### Problem to solve
Go to the line below containing "ob.scale = (size_x, size_y, z1 - z0)" and print exactly from there through the line containing "1.142, [brick, stone])", both included. Print nothing else.

────────────────

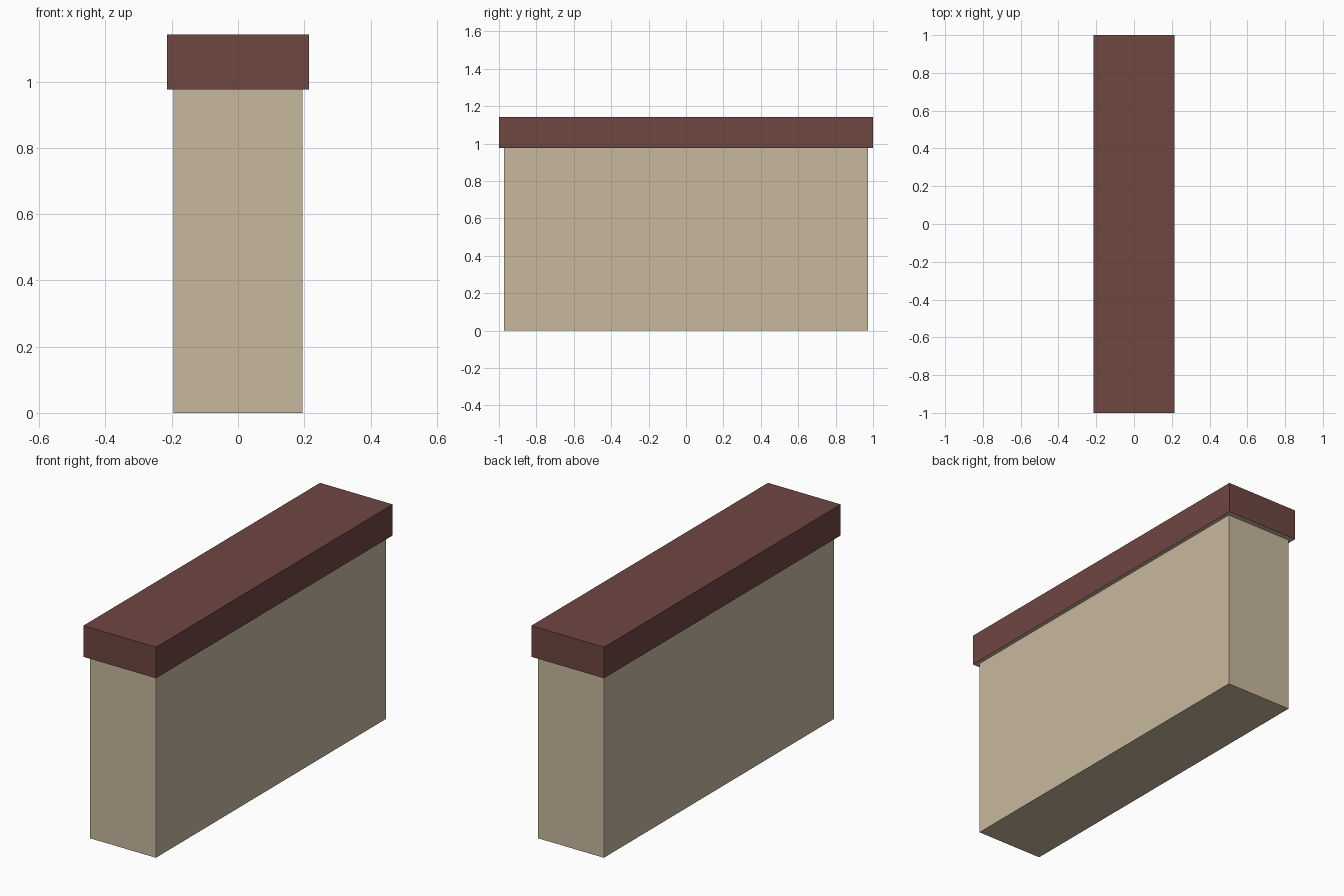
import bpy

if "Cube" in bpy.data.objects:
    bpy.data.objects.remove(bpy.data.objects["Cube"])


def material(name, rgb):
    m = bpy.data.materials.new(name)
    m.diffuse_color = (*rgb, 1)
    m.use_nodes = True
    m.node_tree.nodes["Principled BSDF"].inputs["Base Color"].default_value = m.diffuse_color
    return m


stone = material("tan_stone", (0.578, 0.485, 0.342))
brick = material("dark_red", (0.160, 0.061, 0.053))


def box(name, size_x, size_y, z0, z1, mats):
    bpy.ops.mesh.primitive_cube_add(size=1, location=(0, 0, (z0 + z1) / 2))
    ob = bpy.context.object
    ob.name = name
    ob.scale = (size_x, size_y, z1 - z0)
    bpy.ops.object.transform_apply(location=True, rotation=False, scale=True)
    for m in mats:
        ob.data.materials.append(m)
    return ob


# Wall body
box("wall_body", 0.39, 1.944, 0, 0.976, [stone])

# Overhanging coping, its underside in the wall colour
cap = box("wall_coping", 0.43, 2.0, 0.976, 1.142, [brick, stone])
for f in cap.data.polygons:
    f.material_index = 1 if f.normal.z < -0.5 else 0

────────────────

### Task result
    ob.scale = (size_x, size_y, z1 - z0)
    bpy.ops.object.transform_apply(location=True, rotation=False, scale=True)
    for m in mats:
        ob.data.materials.append(m)
    return ob


# Wall body
box("wall_body", 0.39, 1.944, 0, 0.976, [stone])

# Overhanging coping, its underside in the wall colour
cap = box("wall_coping", 0.43, 2.0, 0.976, 1.142, [brick, stone])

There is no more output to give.